While pressures to increase organ donation have begun to yield significant advances in recent years, US transplant centers continue to discard deceased donor kidneys that have been procured for transplantation at what appears to be an alarming rate. Between October 1999 and June 2005, more than 9000 donated kidneys were determined to be unsuitable for transplantation, including 41% (5139 of 12 536) of the expanded criteria donor (ECD) kidneys procured, according to an analysis from the Scientific Registry of Transplant Recipients in this issue (1). Morioka et al. have identified ‘biopsy results’ as a major reason for discard for ECD kidneys and use of pulsatile perfusion for kidney preservation as a mitigating factor.

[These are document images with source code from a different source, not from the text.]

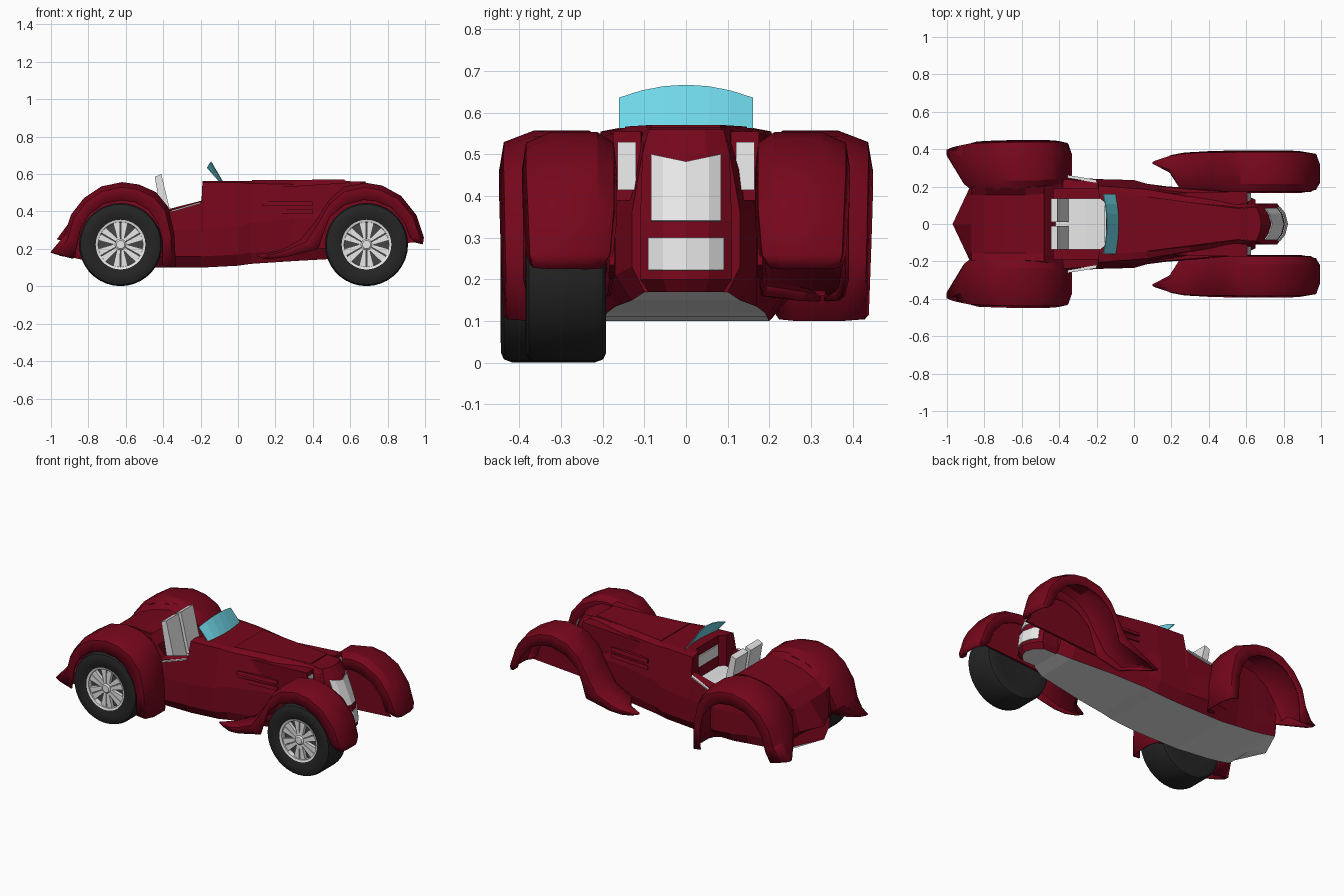
import bpy, bmesh
from math import pi, sin, cos

cube = bpy.data.objects.get("Cube")
if cube:
    bpy.data.objects.remove(cube, do_unlink=True)


def material(name, r, g, b):
    m = bpy.data.materials.new(name)
    m.use_nodes = True
    m.diffuse_color = (r, g, b, 1)
    m.node_tree.nodes["Principled BSDF"].inputs["Base Color"].default_value = (r, g, b, 1)
    return m


RED = material("dark red paint", 0.18, 0.002, 0.011)
BLACK = material("tyre black", 0.018, 0.018, 0.018)
LIGHT = material("light grey", 0.8, 0.8, 0.8)
DARK = material("rim shadow grey", 0.06, 0.06, 0.06)
GLASS = material("windscreen blue", 0.16, 0.68, 0.8)


def make(name, verts, faces, *mats, smooth=None, solid=0):
    me = bpy.data.meshes.new(name)
    me.from_pydata(verts, [], faces)
    bm = bmesh.new()
    bm.from_mesh(me)
    bmesh.ops.remove_doubles(bm, verts=bm.verts, dist=0.0005)
    bmesh.ops.recalc_face_normals(bm, faces=bm.faces)
    bm.to_mesh(me)
    bm.free()
    ob = bpy.data.objects.new(name, me)
    bpy.context.collection.objects.link(ob)
    for m in mats:
        me.materials.append(m)
    if solid:
        mod = ob.modifiers.new("thickness", "SOLIDIFY")
        mod.thickness, mod.offset = solid, 0
    if smooth:
        bpy.ops.object.select_all(action="DESELECT")
        ob.select_set(True)
        bpy.context.view_layer.objects.active = ob
        bpy.ops.object.shade_smooth_by_angle(angle=smooth)
    return ob


def loft(name, rings, *mats, closed=True, caps=True, **kw):
    n = len(rings[0])
    verts = [p for ring in rings for p in ring]
    faces = []
    for i in range(len(rings) - 1):
        for j in range(n if closed else n - 1):
            k = (j + 1) % n
            faces.append((i * n + j, i * n + k, (i + 1) * n + k, (i + 1) * n + j))
    if caps:
        faces += [tuple(range(n)), tuple(range(len(verts) - n, len(verts)))]
    return make(name, verts, faces, *mats, **kw)


def prism(name, xz, y0, y1, mat):
    return loft(name, [[(x, y, z) for x, z in xz] for y in (y0, y1)], mat)


def lathe(name, profile, cx, cy, cz, mat, steps=36):
    rings = [[(cx + r * cos(2 * pi * i / steps), cy + y, cz + r * sin(2 * pi * i / steps))
              for i in range(steps)] for r, y in profile]
    return loft(name, rings, mat, caps=False, smooth=0.6)


def paint_underside(ob):
    for p in ob.data.polygons:
        p.material_index = int(p.normal.z < -.8 and p.center.z < .23)


# Body shell: x, rake, bottom z, bottom width, belt z, belt width, shoulder z, shoulder width, top z
stations = [
    (-.97, .47, .165, .18, .21, .19, .24, .18, .25),
    (-.87, 0, .15, .2, .25, .21, .395, .195, .385),
    (-.8, 0, .135, .2, .28, .21, .475, .195, .44),
    (-.7, 0, .12, .2, .3, .21, .525, .195, .485),
    (-.58, 0, .11, .2, .3, .22, .54, .195, .51),
    (-.48, 0, .1, .2, .3, .24, .52, .2, .515),
    (-.38, 0, .1, .2, .3, .255, .4, .24, .41),
    (-.195, 0, .1, .2, .3, .24, .45, .225, .46),
    (-.19, 0, .1, .2, .3, .24, .555, .205, .563),
    (.0, 0, .11, .195, .32, .235, .555, .19, .563),
    (.07, 0, .12, .19, .34, .215, .55, .185, .563),
    (.3, 0, .135, .17, .36, .185, .545, .145, .565),
    (.57, 0, .15, .13, .36, .17, .54, .11, .565),
    (.65, 0, .17, .1, .36, .13, .53, .1, .555),
]
rings = []
for x, rake, zb, wb, zm, wm, zs, ws, zt in stations:
    half = [(wb, zb), (wm, zb + .06), (wm, zm), (ws, zs), (ws * .8, zt)]
    ring = [(0, zb)] + half + [(0, zt)] + [(-w, z) for w, z in reversed(half)]
    rings.append([(x + rake * abs(w), w, z) for w, z in ring])
body = loft("body_shell", rings, RED, LIGHT)
paint_underside(body)

# Open cockpit, reaching further forward in the middle under the screen
plan = [(-.43, -.19), (-.192, -.19), (-.185, -.14), (-.15, -.11),
        (-.15, .11), (-.185, .14), (-.192, .19), (-.43, .19)]
cutter = loft("cockpit_cutter", [[(x, y, z) for x, y in plan] for z in (.24, .8)], RED)
cutter.hide_render = True
cutter.hide_viewport = True
cut = body.modifiers.new("cockpit", "BOOLEAN")
cut.operation, cut.solver, cut.object = "DIFFERENCE", "EXACT", cutter

# Rounded, pointed nose: z, centre x, side x, half width
levels = [(.17, .8, .74, .09), (.2, .82, .765, .11), (.3, .805, .75, .11), (.34, .795, .74, .11),
          (.5, .725, .68, .105), (.56, .68, .655, .09)]


def sweep(t):
    return .5 * t if t < .5 else 1.5 * t - .5


rings = []
for z, xc, xs, w in levels:
    front = [(xc + sweep(abs(t)) * (xs - xc), t * w, z) for t in (-1, -.5, 0, .5, 1)]
    rings.append([(.6, -w, z)] + front + [(.6, w, z)])
paint_underside(loft("nose_shell", rings, RED, LIGHT))


def nose_x(z, t):
    for (z0, c0, s0, _), (z1, c1, s1, _) in zip(levels, levels[1:]):
        if z <= z1:
            f = (z - z0) / (z1 - z0)
            c, s = c0 + f * (c1 - c0), s0 + f * (s1 - s0)
            return c + sweep(t) * (s - c) + .004


# Grille plates wrapped around the nose
for name, low, top_mid, top_side, w in (("upper_grille", .34, .482, .5, .083),
                                        ("lower_grille", .222, .3, .3, .09)):
    rows = []
    for y in (-w, -.054, 0, .054, w):
        t, top = abs(y) / .109, top_mid + (top_side - top_mid) * abs(y) / w
        rows.append([(nose_x(low, t), y, low), (nose_x(top, t), y, top)])
    loft(name, rows, LIGHT, closed=False, caps=False, solid=.006)

# Hood lid, with a seam step at its rear edge
lid = [(.075, .17, .567), (.57, .095, .571)]
loft("hood_lid", [[(x, -w, z - .03), (x, -w * .85, z), (x, w * .85, z), (x, w, z - .03)]
                  for x, w, z in lid], RED)
prism("dashboard", [(-.158, .44), (-.148, .44), (-.148, .51), (-.158, .51)], -.1, .1, LIGHT)

# Curved windscreen
cols = []
for i in range(7):
    y = -.16 + i * .32 / 6
    k = (y / .16) ** 2
    cols.append([(-.08 - .015 * k, y, .555), (-.145 - .02 * k, y, .666 - .031 * k)])
loft("windscreen", cols, GLASS, closed=False, caps=False, solid=.005)

# Seats
prism("seat_cushion", [(-.42, .25), (-.152, .25), (-.152, .37), (-.25, .37), (-.42, .34)], -.135, .135, LIGHT)
for s, side in ((1, "left"), (-1, "right")):
    prism(side + "_seat_back", [(-.4, .33), (-.35, .35), (-.41, .6), (-.445, .585)],
          s * .012, s * .135, LIGHT)
    # Light strip along the door top
    loft(side + "_door_strip", [[(x, s * (y - .016), z), (x, s * y, z), (x, s * y, z + .008),
                                 (x, s * (y - .016), z + .008)] for x, y, z in ((-.355, .262, .398), (-.2, .236, .443))],
         LIGHT)
    # Upright lamps at the end of tapered hood shoulders
    loft(side + "_lamp_housing", [[(x0, s * y0, z0), (x0, s * y1, z0), (x1, s * y1, z1), (x1, s * y0, z1)]
                                  for x0, x1, y0, y1, z0, z1 in ((.2, .2, .08, .165, .42, .53),
                                                                 (.622, .605, .108, .175, .39, .555))], RED)
    prism(side + "_lamp_lens", [(.618, .415), (.625, .415), (.613, .53), (.606, .53)], s * .12, s * .165, LIGHT)
    # Raised side vents on the hood
    for z in (.4, .44):
        loft(side + "_hood_vent", [[(x, s * (y - .03), z - .01), (x, s * y, z - .01), (x, s * (y - .006), z + .012),
                                    (x, s * (y - .03), z + .012)] for x, y in ((.13, .205), (.4, .184))], RED)


# Fenders: outer profile x z, wheel arch x z, inner y, outer y
FRONT = [(.985, .225, .95, .235, .2, .37), (.99, .26, .92, .26, .18, .38), (.95, .38, .89, .34, .17, .385),
         (.87, .48, .82, .42, .17, .39), (.77, .535, .74, .455, .17, .39), (.68, .55, .67, .462, .17, .39),
         (.57, .53, .57, .435, .17, .39), (.49, .46, .49, .37, .17, .388), (.42, .35, .455, .28, .175, .387),
         (.34, .25, .43, .2, .18, .387), (.24, .195, .27, .16, .185, .378), (.19, .18, .2, .15, .275, .365),
         (.1, .165, .14, .148, .32, .335)]
REAR = [(-.335, .1, .405, .115, .22, .435), (-.345, .28, .405, .25, .21, .44), (-.375, .42, .43, .34, .2, .443),
        (-.44, .5, .48, .41, .19, .445), (-.53, .54, .55, .45, .18, .445), (-.62, .553, .63, .46, .18, .445),
        (-.73, .53, .72, .44, .18, .443), (-.82, .47, .79, .39, .18, .44), (-.89, .38, .84, .31, .185, .437),
        (-.925, .27, .86, .22, .21, .43), (-1.0, .18, .88, .15, .36, .41)]


def fender(name, rows, s, flip):
    rings = []
    for px, pz, qx, qz, yi, yo in rows:
        qx *= flip
        mx, mz = qx + .72 * (px - qx), qz + .72 * (pz - qz)
        w = yo - yi
        rings.append([(x, s * y, z) for x, y, z in (
            (qx, yi, qz), (mx, yi + .03 * w, mz), (px, yi + .2 * w, pz), (px, yo - .3 * w, pz),
            (mx, yo - .04 * w, mz), (qx, yo, qz))])
    loft(name, rings, RED, closed=False, caps=False, solid=.008, smooth=.5)


for s, side in ((1, "left"), (-1, "right")):
    fender(side + "_front_fender", FRONT, s, 1)
    fender(side + "_rear_fender", REAR, s, -1)
    # Inner wall of the front wheel well
    arch = [(row[2], row[3]) for row in FRONT[:10]]
    prism(side + "_front_well_wall", arch, s * .172, s * .184, RED)

# Wheels along one side
for name, cx, cy in (("front", .687, -.288), ("rear", -.628, -.348)):
    cz = .223
    lathe(name + "_tyre", [(.125, -.05), (.132, -.085), (.165, -.097), (.2, -.096), (.215, -.089), (.222, -.07),
                           (.222, .07), (.215, .089), (.2, .096), (.14, .09), (0, .085)], cx, cy, cz, BLACK)
    lathe(name + "_rim_ring", [(.118, -.05), (.12, -.084), (.133, -.088), (.133, -.06)], cx, cy, cz, LIGHT)
    lathe(name + "_rim_dish", [(0, -.055), (.13, -.055)], cx, cy, cz, DARK)
    lathe(name + "_hub", [(0, -.085), (.022, -.085), (.03, -.078), (.03, -.05)], cx, cy, cz, LIGHT, 16)
    for i in range(6):
        a = 2 * pi * i / 6 + pi / 6
        # Twin-bar spokes with a slim gap between the bars
        for v0, v1 in ((.003, .042), (-.042, -.003)):
            outline = [(.02, v0 * .4), (.124, v0), (.124, v1), (.02, v1 * .35)]
            prism(name + "_spoke", [(cx + u * cos(a) - v * sin(a), cz + u * sin(a) + v * cos(a)) for u, v in outline],
                  cy - .076, cy - .054, LIGHT)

The study again raises questions about the importance of the biopsy in evaluating ECD kidneys for transplantation. The authors found no correlation between the biopsy results and subsequent allograft survival when kidneys with similar degrees of glomerular sclerosis were transplanted. The authors are careful to caution that there may be important selection biases at work that cannot be detected in Registry analyses and that the degree of glomerulosclerosis is the only biopsy result that can be evaluated from the forms that are submitted. Unreported biopsy findings of arteriosclerosis or fibrosis certainly might also be considered in the decision not to use a kidney. But although biopsy results may be listed as the reason these kidneys are discarded at high rates, the real reason for not using more of these kidneys is far more complex.
The study notes that discard rates varied from 14% to 60% depending upon where the kidneys were procured, suggesting that local practices in different donor service areas play a much more important role in whether these kidneys are transplanted or not than whether a biopsy was performed or whether the kidney was placed on a pump. This probably results from several types of practices: over procurement of organs that local surgeons ultimately will find unsuitable for transplantation, larger waiting lists or patient mixes that allow more ECD kidneys to be placed locally or prior identification of a limited number of appropriate recipients willing to accept an ECD kidney.
The United Network for Organ Sharing instituted the current ECD allocation policy (3.5.8) in October 2002 that specifically allocates ECD kidneys to candidates willing to accept them with the goal of limiting the number of offers required to place the kidney and reducing cold ischemia times by streamlining placement. It was hoped that this policy would reduce waiting times for older patients, diabetics and those with limited vascular access in exchange for their willingness to accept a kidney with an increased risk of failure (2) and would encourage recovery and transplantation of these kidneys. Although the number of ECD kidneys procured and transplanted increased following the implementation of this policy, the proportion discarded did not change (3). Similarly, the goals of reduced waiting times and more rapid placement appear only to have been achieved at centers with fewer than 20% of their renal candidates listed for an ECD kidney (4).
The University of California at San Francisco (5) reported that by selecting ECD candidates according to specific recommendations (2), they reduced their biopsy rate of ECD kidneys by 85%. The incidence of delayed graft function fell from 43% to 15% and the cold ischemia times from 16 to 7 h on an average compared with historical controls. The authors concluded that the ECD designation, when appropriate recipients were selected, might obviate the need for biopsy. Many biopsies are performed to evaluate the suitability of an ECD kidney for a candidate who does not really fit the suggested eligibility requirements for ECD candidates. The result is a likely delay in placement, repeated declines of offers and an increase in cold ischemia time making a suboptimal kidney even less desirable and more prone to discard.
Similarly, the Eurotransplant Seniors Program, which preferentially offers kidneys from donors over age 65 to patients over age 65 who have consented to accept them resulted in a low discard rate of about 5% for these older donor kidneys (6). At the time of the study, pretransplant biopsies were rarely if ever performed on these kidneys.
Ideally, biopsies should be used to evaluate donors and not for recipient selection. In reality, this is a difficult distinction. There is a spectrum of risk among ECD donors and some may be appropriate for younger patients. Morioka et al. noted that ECD discard rates increased with age and comorbidities predisposing to increased risk of graft failure. Thus, a continuous donor-risk index rather than an ECD category may permit better selection of appropriate patients for riskier organs and facilitate their placement.
Ultimately, improved utilization will come from a better allocation system—one that matches donors and recipients for risk and opens geographic boundaries so that aggressive organ procurement agencies serving conservative transplant centers may share kidneys beyond their service areas in a timely manner. Where there are high rates of ECD discards it would certainly be worthwhile to scrutinize the practices that may limit utilization of this important resource.